Editor’s note: Adam Rees is Founder of GRIT GYM, a gym based on results, creating a culture and lifestyle of performance, strength, health and freedom. Adam attended Wartburg College as a multisport athlete, worked under nationally recognized strength coach Matt McGettigan, has multiple published articles by international leaders in the fields of performance and corrective exercise, and is a glutton to information and improvement in all forms.
By Adam Rees, community contributor
If Olympic lifting continues in the baseball community, the ulnar collateral ligament (UCL) in pitchers will become what the ACL has become for female basketball players.
The UCL is a ligament on the medial side of the elbow, right around the “funny bone” area. It’s import because it has what is known as a “zone of convergence.”
All the muscles and tendons from the hand and wrist flexors come to meet at this one area. The UCL gets beat up during repeated stresses like heavy gripping, the layback-acceleration-deceleration of the arm during throwing and from heavy valgus stresses that we will cover shortly.
Olympic lifts and certain kettlebell exercises for baseball athletes not only lack the desirable training youth athletes need, but they are irresponsible and detrimental to both of the pivotal pieces that I and GRIT GYM stand for.
Grit Gym started with two points of emphasis — build durability to prevent injury in the first place (corrective exercise) and enhance athleticism to promote a better experience in sport (strength and conditioning).
During the catch phase of the “jerk and the snatch” (both are overhead Olympic lifts), the shoulder actually does very well and there are little significant negative affects. However, the elbow has an enormous amount of valgus stress placed upon it in an instant. This is dangerous to baseball/softball players because the elbow, and particularly the UCL, already are taking a beating via overhead throwing.
By the way, valgus stress at the knee is one of the main reasons females have more ACL injuries than males.
The “clean” probably is the least dangerous of the three, but it still is asking the elbow to go through an extremely fast flex (think opposite of extending the arm) and be forced down by a large amount of weight, putting a huge compressive load on a very small, intricate area that also happens to be extremely delicate in the overhead sports like baseball, volleyball and tennis.

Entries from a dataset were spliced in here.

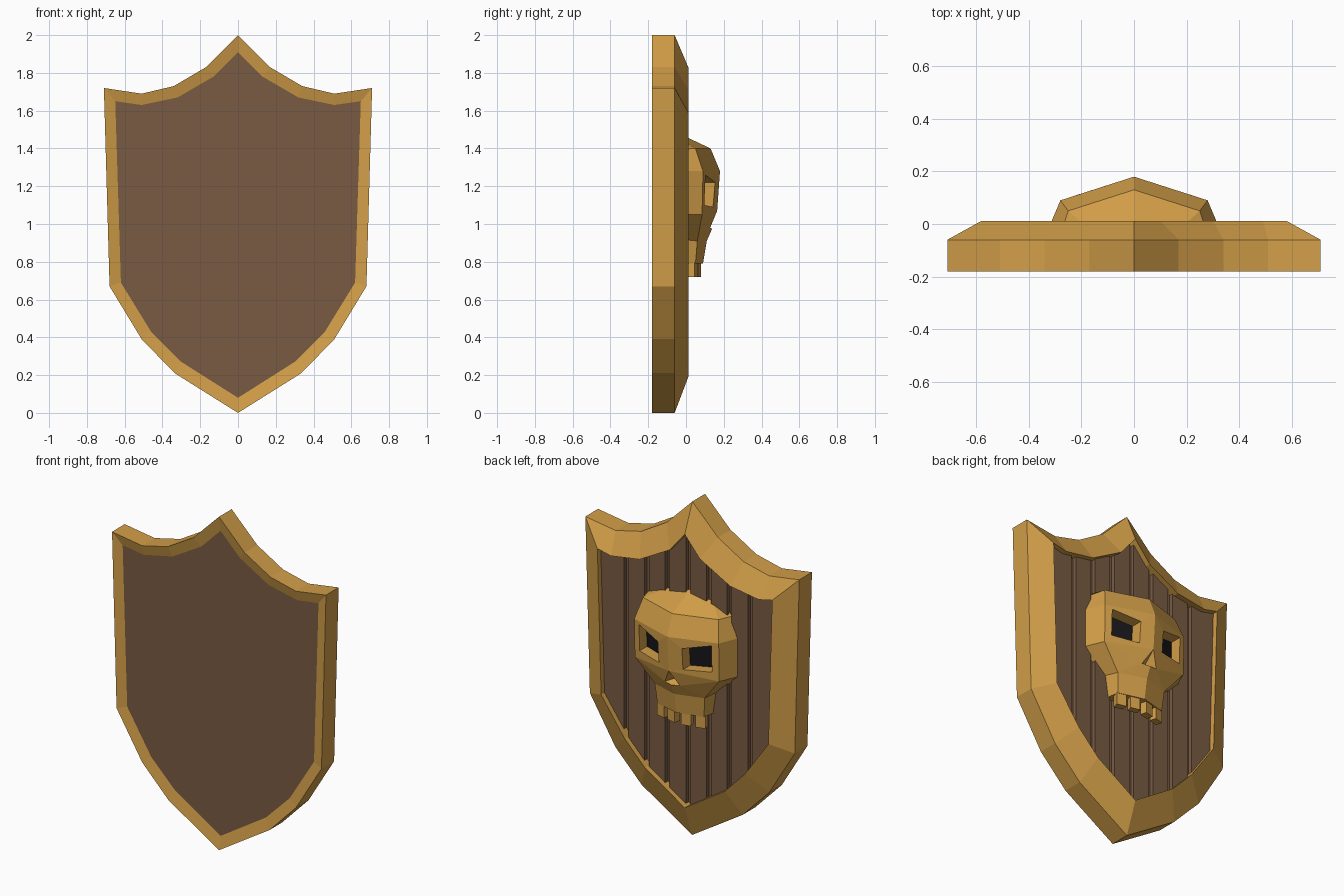
import bpy, bmesh, math
from mathutils import Matrix, Vector

if "Cube" in bpy.data.objects:
    bpy.data.objects.remove(bpy.data.objects["Cube"])


def material(name, rgb):
    m = bpy.data.materials.new(name)
    m.diffuse_color = (*rgb, 1)
    m.use_nodes = True
    m.node_tree.nodes["Principled BSDF"].inputs["Base Color"].default_value = m.diffuse_color
    return m


GOLD = material("gold", (0.64, 0.34, 0.065))
WOOD = material("wood", (0.19, 0.105, 0.055))
BLACK = material("black", (0.008, 0.008, 0.01))


def finish(name, bm, *mats):
    bmesh.ops.remove_doubles(bm, verts=bm.verts[:], dist=1e-4)
    bmesh.ops.recalc_face_normals(bm, faces=bm.faces[:])
    me = bpy.data.meshes.new(name)
    bm.to_mesh(me)
    bm.free()
    for m in mats:
        me.materials.append(m)
    ob = bpy.data.objects.new(name, me)
    bpy.context.collection.objects.link(ob)
    return ob


def full(half):
    """Mirror a right-half outline (peak to tip) into a closed loop."""
    return half + [(-x, z) for x, z in half[-2:0:-1]]


def loft(bm, loops, cyclic=False, caps=False):
    """Bridge (outline, y) loops that share a point count."""
    rings = [[bm.verts.new((x, y, z)) for x, z in o] for o, y in loops]
    pairs = list(zip(rings, rings[1:]))
    if cyclic:
        pairs.append((rings[-1], rings[0]))
    n = len(rings[0])
    for a, b in pairs:
        for i in range(n):
            j = (i + 1) % n
            bm.faces.new((a[i], a[j], b[j], b[i]))
    if caps:
        bm.faces.new(rings[0])
        bm.faces.new(rings[-1])


outer = full([(0, 2), (.17, 1.83), (.34, 1.73), (.51, 1.69), (.71, 1.72),
              (.68, .67), (.51, .39), (.335, .21), (0, 0)])
front = full([(0, 1.91), (.13, 1.78), (.32, 1.67), (.51, 1.63), (.65, 1.65),
              (.62, .69), (.46, .43), (.30, .27), (0, .08)])
back = full([(0, 1.83), (.10, 1.71), (.30, 1.60), (.49, 1.57), (.58, 1.59),
             (.555, .72), (.40, .50), (.265, .36), (0, .19)])

# Gold rim, bevelled toward the back
bm = bmesh.new()
loft(bm, [(front, -.165), (outer, -.18), (outer, -.06), (back, .012), (back, -.05)],
     cyclic=True)
finish("rim", bm, GOLD)

# Wooden board inside the rim
bm = bmesh.new()
loft(bm, [(front, -.165), (back, -.045)], caps=True)
finish("board", bm, WOOD)

# Eight vertical planks separated by grooves
step, gap = .137, .015
for i in range(8):
    x0, x1 = (i - 4) * step + gap, (i - 3) * step - gap
    if i == 0:
        x0 = -1
    if i == 7:
        x1 = 1
    bm = bmesh.new()
    bm.faces.new([bm.verts.new((x, -.05, z)) for x, z in back])
    for x, s in ((x0, -1), (x1, 1)):
        bmesh.ops.bisect_plane(bm, geom=bm.verts[:] + bm.edges[:] + bm.faces[:],
                               plane_co=(x, 0, 0), plane_no=(s, 0, 0), clear_outer=True)
    r = bmesh.ops.extrude_face_region(bm, geom=bm.faces[:], use_keep_orig=True)
    bmesh.ops.translate(bm, vec=(0, .03, 0),
                        verts=[v for v in r["geom"] if isinstance(v, bmesh.types.BMVert)])
    finish(f"plank_{i + 1}", bm, WOOD)

# Skull: half rows of (side, mid, centre) points from crown to upper jaw
rows = [
    [(.265, -.04, 1.41), (.15, -.04, 1.45), (0, -.04, 1.48)],
    [(.28, -.04, 1.395), (.25, .05, 1.40), (0, .13, 1.40)],
    [(.335, -.04, 1.28), (.28, .09, 1.28), (0, .18, 1.28)],
    [(.335, -.04, 1.05), (.28, .085, 1.05), (0, .165, 1.07)],
    [(.19, -.04, .92), (.165, .06, .91), (0, .11, .91)],
    [(.17, -.04, .79), (.155, .05, .79), (0, .09, .79)],
]
eye = [(.24, .103, 1.26), (.08, .154, 1.22), (.08, .143, 1.09), (.24, .097, 1.10)]
floor = [(x, y - .07, z) for x, y, z in eye]
nose_side, nose_base, nose_pit = (.05, .128, .98), (0, .138, .975), (0, .09, 1.0)

polys = []
for r, (a, b) in enumerate(zip(rows, rows[1:])):
    polys.append([a[0], a[1], b[1], b[0]])
    if r == 2:      # eye socket
        quad = [a[1], a[2], b[2], b[1]]
        for i in range(4):
            j = (i + 1) % 4
            polys.append([quad[i], quad[j], eye[j], eye[i]])
            polys.append([eye[i], eye[j], floor[j], floor[i]])
    elif r == 3:    # nose cavity
        polys += [[a[1], a[2], nose_side], [a[1], nose_side, b[1]],
                  [nose_side, nose_base, b[2], b[1]],
                  [a[2], nose_pit, nose_side], [nose_side, nose_pit, nose_base]]
    else:
        polys.append([a[1], a[2], b[2], b[1]])
last = rows[-1]
polys.append([last[0], last[1], last[2], (0, -.04, .79)])
polys.append(rows[0][::-1] + [r[0] for r in rows[1:]] + [(0, -.04, .79)])

bm = bmesh.new()
for s in (1, -1):
    for p in polys + [floor]:
        f = bm.faces.new([bm.verts.new((s * x, y, z)) for x, y, z in p[::s]])
        f.material_index = 1 if p is floor else 0
finish("skull", bm, GOLD, BLACK)

# Four teeth following the jaw angle
for i, (x, y) in enumerate([(-.127, .034), (-.045, .052), (.045, .052), (.127, .034)]):
    bm = bmesh.new()
    turn = -math.copysign(math.radians(14.5), x)
    m = (Matrix.Translation((x, y, .758)) @ Matrix.Rotation(turn, 4, 'Z')
         @ Matrix.Diagonal((.058, .04, .076, 1)))
    bmesh.ops.create_cube(bm, size=1, matrix=m)
    finish(f"tooth_{i + 1}", bm, GOLD)
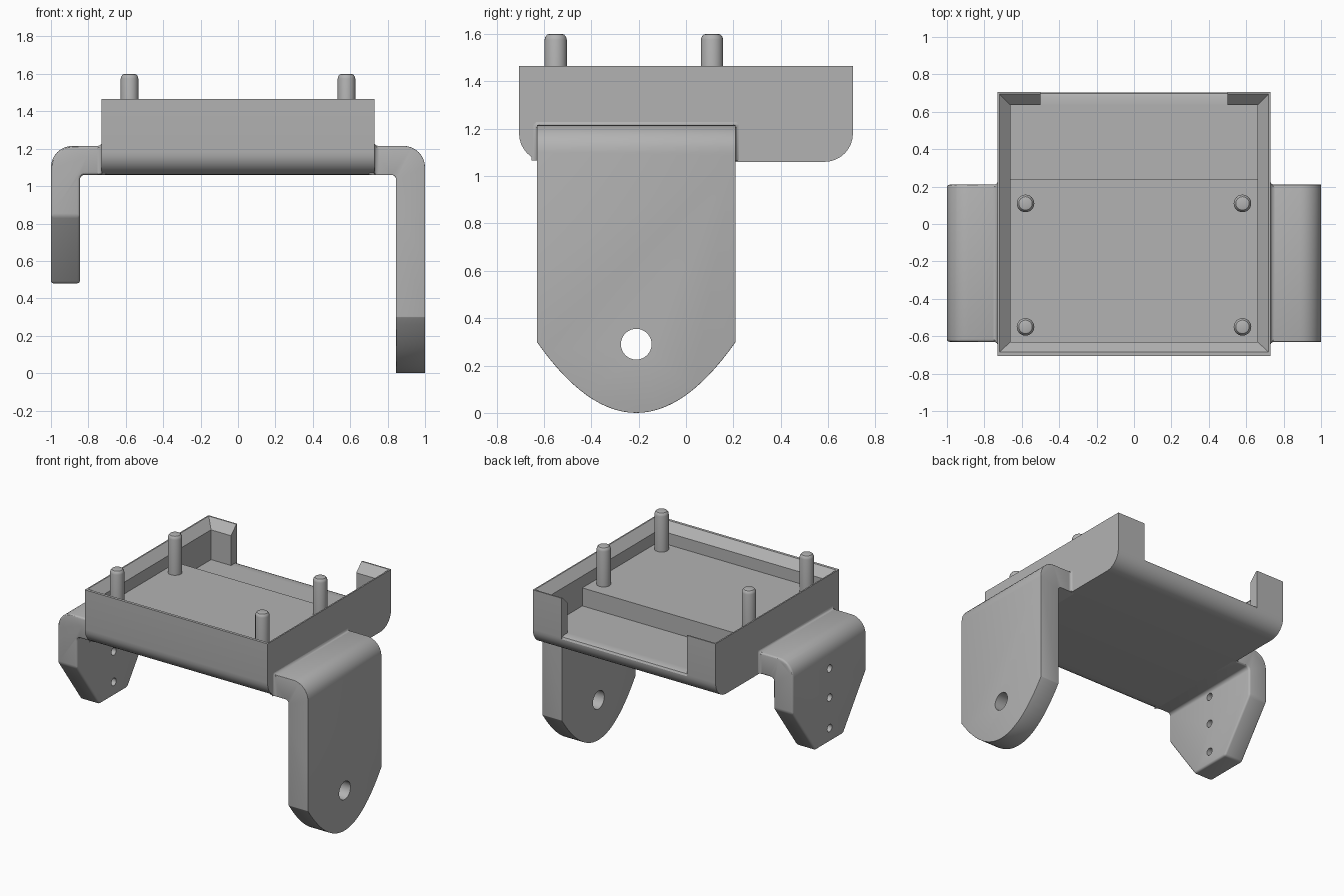
import bpy, bmesh
from math import pi, sin, cos, radians
from mathutils import Vector

if "Cube" in bpy.data.objects:
    bpy.data.objects.remove(bpy.data.objects["Cube"])

grey = bpy.data.materials.new("light_grey")
grey.use_nodes = True
grey.diffuse_color = (0.45, 0.45, 0.45, 1)
grey.node_tree.nodes["Principled BSDF"].inputs["Base Color"].default_value = (0.45, 0.45, 0.45, 1)


def loft(name, rings):
    """Closed solid through matching rings of points."""
    bm = bmesh.new()
    loops = [[bm.verts.new(p) for p in ring] for ring in rings]
    for a, b in zip(loops, loops[1:]):
        for i in range(len(a)):
            j = (i + 1) % len(a)
            bm.faces.new((a[i], a[j], b[j], b[i]))
    bm.faces.new(loops[0])
    bm.faces.new(loops[-1])
    bmesh.ops.recalc_face_normals(bm, faces=bm.faces)
    mesh = bpy.data.meshes.new(name)
    bm.to_mesh(mesh)
    bm.free()
    mesh.materials.append(grey)
    obj = bpy.data.objects.new(name, mesh)
    bpy.context.scene.collection.objects.link(obj)
    return obj


def along_x(name, profile, x0, x1):
    return loft(name, [[(x, y, z) for y, z in profile] for x in (x0, x1)])


def along_y(name, profile, y0, y1):
    return loft(name, [[(x, y, z) for x, z in profile] for y in (y0, y1)])


def rect(x, y0, y1, z):
    return [(-x, y0, z), (x, y0, z), (x, y1, z), (-x, y1, z)]


def circle(cx, cy, r, n):
    return [(cx + r * cos(2 * pi * i / n), cy + r * sin(2 * pi * i / n)) for i in range(n)]


def rounded(corners, steps=8):
    """Polygon from (u, v, radius) right-angled corners."""
    out = []
    for i, (u, v, r) in enumerate(corners):
        p = Vector((u, v))
        if r == 0:
            out.append((u, v))
            continue
        a = (Vector(corners[i - 1][:2]) - p).normalized() * r
        b = (Vector(corners[(i + 1) % len(corners)][:2]) - p).normalized() * r
        for k in range(steps + 1):
            t = pi / 2 * k / steps
            out.append(tuple(p + a * (1 - sin(t)) + b * (1 - cos(t))))
    return out


def boolean(obj, cutter, operation="DIFFERENCE"):
    cutter.hide_render = True
    mod = obj.modifiers.new("cut", "BOOLEAN")
    mod.object = cutter
    mod.operation = operation
    mod.solver = "EXACT"
    return cutter


def finish(obj, cutters=()):
    """Bake modifiers, drop cutters, smooth only the curved faces."""
    bpy.context.view_layer.update()
    graph = bpy.context.evaluated_depsgraph_get()
    mesh = bpy.data.meshes.new_from_object(obj.evaluated_get(graph))
    obj.modifiers.clear()
    obj.data = mesh
    for cutter in cutters:
        bpy.data.objects.remove(cutter)
    bpy.ops.object.select_all(action="DESELECT")
    obj.select_set(True)
    bpy.context.view_layer.objects.active = obj
    bpy.ops.object.shade_smooth_by_angle(angle=radians(30))


# Tray: block with rounded lower front and back edges, hollowed out
BASE, RIM = 1.06, 1.465
tray = along_x("tray", rounded([(-0.705, RIM, 0), (-0.705, BASE, 0.12),
                                (0.705, BASE, 0.12), (0.705, RIM, 0)]), -0.73, 0.73)
cavity = loft("cavity_cutter", [rect(0.66, -0.63, 0.635, 1.32), rect(0.66, -0.63, 0.635, 1.405),
                                rect(0.72, -0.685, 0.695, RIM), rect(0.72, -0.685, 0.695, 1.6)])
pocket = loft("pocket_cutter", [rect(0.66, 0.24, 0.635, 1.19), rect(0.66, 0.24, 0.635, 1.38)])
opening = along_x("opening_cutter", [(0.5, 1.19), (0.68, 1.19), (0.697, 1.183), (0.706, 1.165),
                                     (0.8, 1.165), (0.8, 1.6), (0.5, 1.6)], -0.5, 0.5)
finish(tray, [boolean(tray, c) for c in (cavity, pocket, opening)])

# Four locating posts with softened tips
for side, sx in (("left", 1), ("right", -1)):
    for place, y in (("back", 0.11), ("front", -0.55)):
        rings = [[(px, py, z) for px, py in circle(sx * 0.58, y, r, 24)]
                 for z, r in ((1.3, 0.047), (1.575, 0.047), (1.587, 0.044), (1.597, 0.036), (1.6, 0.026))]
        finish(loft(f"{place}_{side}_post", rings))

# Side brackets: an L-shaped arm trimmed to the outline of its leg
Y0, Y1, MID, TOP = -0.63, 0.21, -0.21, 1.215
HALF = Y1 - MID
curve = [(MID + HALF * k / 14, 0.3 * (k / 14) ** 2) for k in range(-14, 15)]
taper = [(Y0, 0.84), (MID - 0.16, 0.48), (MID + 0.16, 0.48), (Y1, 0.84)]


def bracket(name, s, bottom, holes):
    arm = [(0.70, TOP, 0), (1.0, TOP, 0.115), (1.0, -0.1, 0),
           (0.845, -0.1, 0), (0.845, BASE, 0.025), (0.70, BASE, 0)]
    obj = along_y(name, rounded([(s * x, z, r) for x, z, r in arm]), Y0, Y1)
    outline = bottom + [(Y1 + 0.0, 1.4), (Y0 - 0.0, 1.4)]
    cutters = [boolean(obj, along_x("outline_cutter", outline, s * 0.5, s * 1.2), "INTERSECT")]
    bevel = obj.modifiers.new("soft_edges", "BEVEL")
    bevel.width = 0.014
    bevel.segments = 3
    bevel.limit_method = "ANGLE"
    bevel.angle_limit = radians(35)
    for z, r in holes:
        cutters.append(boolean(obj, along_x("hole_cutter", circle(MID, z, r, 32), s * 0.8, s * 1.1)))
    finish(obj, cutters)

    # Small fillet where the arm meets the tray wall
    rings = []
    for k in range(5):
        t = pi / 2 * k / 4
        x, e = s * (0.728 + 0.022 * (1 - cos(t))), 0.022 * (1 - sin(t))
        rings.append([(x, Y0 - e, BASE + 0.005), (x, Y1 + e, BASE + 0.005),
                      (x, Y1 + e, TOP - 0.01 + e), (x, Y1 - 0.01 + e, TOP + e),
                      (x, Y0 + 0.01 - e, TOP + e), (x, Y0 - e, TOP - 0.01 + e)])
    finish(loft(name + "_fillet", rings))


bracket("left_long_bracket", 1, curve, [(0.29, 0.065)])
bracket("right_short_bracket", -1, taper, [(1.01, 0.027), (0.8, 0.027), (0.58, 0.027)])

As well as putting a dramatic stretch on the hand and wrist flexors that all connect back in that “zone of convergence” at the UCL on the inside of the elbow.
We can look directly at the number of Tommy John surgeries performed in the last five years. Ten years ago, a 17-year-old having Tommy John surgery would’ve been considered an absurd taboo. It didn’t happen. Four years ago we started noticing high school aged throwers having the surgery and now it is commonplace.
The problem is the overwhelming popularity of Olympic lifting and strength coaches’ unwillingness to look at their programs objectively enough to see changes need to be made if we are to keep athletes healthy.
You cannot train kids today the way we trained them 20 years ago, or even five years ago. It looks and feels pretty cool to rip up a huge clean, snatch or jerk, but is looking cool for a split second what we’re ultimately going for? It’s no longer a matter of having the talent to make it to the major leagues, but also having the durability to stay healthy.
I do support Olympic lifts. Olympic lifts are great — for those competing in Olympic lifting. Everything we get from Olympic lifts can be attained via other means.
It’s basically a weighted jump, which is the last thing most kids need. The biggest lack of understanding in the strength coaching community is the differences between speed, power and strength. These coaches choose flashy lifts instead of what will actually get their athletes performing better and with less injuries, either because they don’t know any better or they don’t care, either way this is a dangerous coach.
The catch phase of a clean also has validity and is solved with an appropriate front squat.
As mentioned above, for competitive Olympic Lifters, those lifts are their sport as much as a football is to a quarterback. But baseball players especially, and really any other sport, are not Olympic lifters. We have to start scrutinizing the training these young athletes are performing because these kids are training their butts off deserve better than to have their hard work ruin their body and their experience in sport.